Problem statement: Word for word, please copy the listing below, with its pictures left out.

Segment Start: Provided data

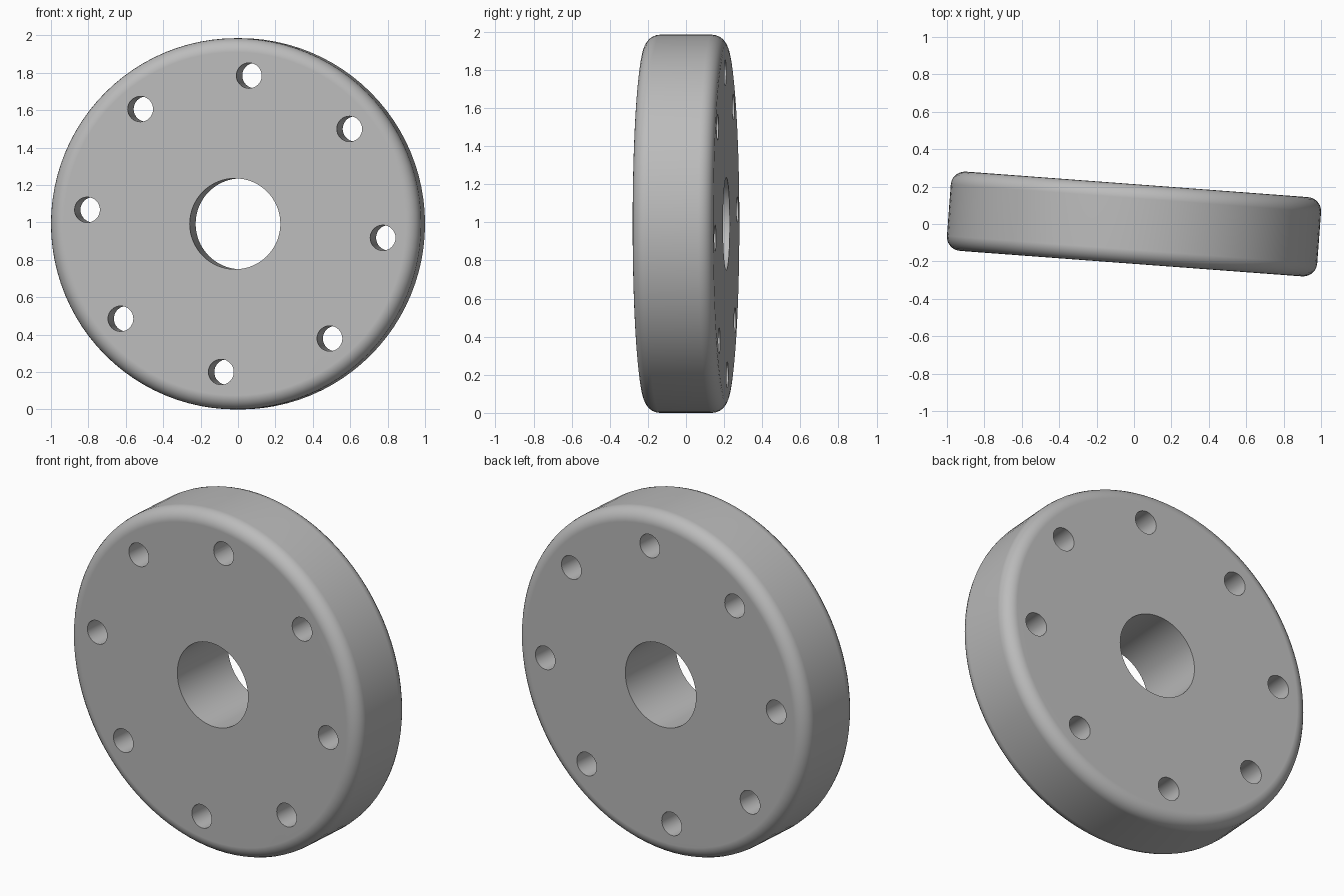
import bpy
import bmesh
from math import radians, cos, sin
from mathutils import Matrix

cube = bpy.data.objects.get("Cube")
if cube:
    bpy.data.objects.remove(cube, do_unlink=True)

RADIUS = 0.9925
THICKNESS = 0.425
ROUNDING = 0.075
BORE_RADIUS = 0.243
BOLT_RADIUS = 0.068
BOLT_CIRCLE = 0.796
BOLT_COUNT = 8
BOLT_START = radians(84.6)
YAW = radians(-4.26)


def add_cylinder(bm, radius, depth, segments, x=0.0, z=0.0):
    """Cylinder lying along the y axis."""
    matrix = Matrix.Translation((x, 0, z)) @ Matrix.Rotation(radians(90), 4, "X")
    bmesh.ops.create_cone(bm, cap_ends=True, segments=segments, radius1=radius,
                          radius2=radius, depth=depth, matrix=matrix)


def make_object(name, bm):
    mesh = bpy.data.meshes.new(name)
    bm.to_mesh(mesh)
    bm.free()
    obj = bpy.data.objects.new(name, mesh)
    bpy.context.collection.objects.link(obj)
    return obj


# Round plate with softened rims
bm = bmesh.new()
add_cylinder(bm, RADIUS, THICKNESS, 96)
rims = [e for e in bm.edges if abs(e.verts[0].co.y - e.verts[1].co.y) < 0.001]
bmesh.ops.bevel(bm, geom=rims, offset=ROUNDING, segments=6, profile=0.5,
                affect="EDGES")
plate = make_object("flange_plate", bm)

# Centre bore and ring of bolt holes
bm = bmesh.new()
add_cylinder(bm, BORE_RADIUS, 1, 64)
for i in range(BOLT_COUNT):
    angle = BOLT_START + i * radians(360) / BOLT_COUNT
    add_cylinder(bm, BOLT_RADIUS, 1, 32,
                 BOLT_CIRCLE * cos(angle), BOLT_CIRCLE * sin(angle))
cutter = make_object("hole_cutter", bm)
cutter.hide_render = True

bpy.ops.object.select_all(action="DESELECT")
plate.select_set(True)
bpy.context.view_layer.objects.active = plate
cut = plate.modifiers.new("holes", "BOOLEAN")
cut.operation = "DIFFERENCE"
cut.solver = "EXACT"
cut.object = cutter
bpy.ops.object.modifier_apply(modifier=cut.name)
bpy.data.objects.remove(cutter, do_unlink=True)

# Single grey metal colour
grey = bpy.data.materials.new("grey_metal")
grey.use_nodes = True
colour = (0.5, 0.5, 0.5, 1)
grey.diffuse_color = colour
grey.node_tree.nodes["Principled BSDF"].inputs["Base Color"].default_value = colour
plate.data.materials.clear()
plate.data.materials.append(grey)

# Smooth walls, flat faces, crisp hole edges
bpy.ops.object.shade_smooth_by_angle(angle=radians(30))
normals = plate.modifiers.new("flat_faces", "WEIGHTED_NORMAL")
normals.keep_sharp = True

# Stand the plate on the ground, turned slightly
plate.location = (0, 0, RADIUS)
plate.rotation_euler = (0, 0, YAW)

Segment End: Provided data

Response area:
import bpy
import bmesh
from math import radians, cos, sin
from mathutils import Matrix

cube = bpy.data.objects.get("Cube")
if cube:
    bpy.data.objects.remove(cube, do_unlink=True)

RADIUS = 0.9925
THICKNESS = 0.425
ROUNDING = 0.075
BORE_RADIUS = 0.243
BOLT_RADIUS = 0.068
BOLT_CIRCLE = 0.796
BOLT_COUNT = 8
BOLT_START = radians(84.6)
YAW = radians(-4.26)


def add_cylinder(bm, radius, depth, segments, x=0.0, z=0.0):
    """Cylinder lying along the y axis."""
    matrix = Matrix.Translation((x, 0, z)) @ Matrix.Rotation(radians(90), 4, "X")
    bmesh.ops.create_cone(bm, cap_ends=True, segments=segments, radius1=radius,
                          radius2=radius, depth=depth, matrix=matrix)


def make_object(name, bm):
    mesh = bpy.data.meshes.new(name)
    bm.to_mesh(mesh)
    bm.free()
    obj = bpy.data.objects.new(name, mesh)
    bpy.context.collection.objects.link(obj)
    return obj


# Round plate with softened rims
bm = bmesh.new()
add_cylinder(bm, RADIUS, THICKNESS, 96)
rims = [e for e in bm.edges if abs(e.verts[0].co.y - e.verts[1].co.y) < 0.001]
bmesh.ops.bevel(bm, geom=rims, offset=ROUNDING, segments=6, profile=0.5,
                affect="EDGES")
plate = make_object("flange_plate", bm)

# Centre bore and ring of bolt holes
bm = bmesh.new()
add_cylinder(bm, BORE_RADIUS, 1, 64)
for i in range(BOLT_COUNT):
    angle = BOLT_START + i * radians(360) / BOLT_COUNT
    add_cylinder(bm, BOLT_RADIUS, 1, 32,
                 BOLT_CIRCLE * cos(angle), BOLT_CIRCLE * sin(angle))
cutter = make_object("hole_cutter", bm)
cutter.hide_render = True

bpy.ops.object.select_all(action="DESELECT")
plate.select_set(True)
bpy.context.view_layer.objects.active = plate
cut = plate.modifiers.new("holes", "BOOLEAN")
cut.operation = "DIFFERENCE"
cut.solver = "EXACT"
cut.object = cutter
bpy.ops.object.modifier_apply(modifier=cut.name)
bpy.data.objects.remove(cutter, do_unlink=True)

# Single grey metal colour
grey = bpy.data.materials.new("grey_metal")
grey.use_nodes = True
colour = (0.5, 0.5, 0.5, 1)
grey.diffuse_color = colour
grey.node_tree.nodes["Principled BSDF"].inputs["Base Color"].default_value = colour
plate.data.materials.clear()
plate.data.materials.append(grey)

# Smooth walls, flat faces, crisp hole edges
bpy.ops.object.shade_smooth_by_angle(angle=radians(30))
normals = plate.modifiers.new("flat_faces", "WEIGHTED_NORMAL")
normals.keep_sharp = True

# Stand the plate on the ground, turned slightly
plate.location = (0, 0, RADIUS)
plate.rotation_euler = (0, 0, YAW)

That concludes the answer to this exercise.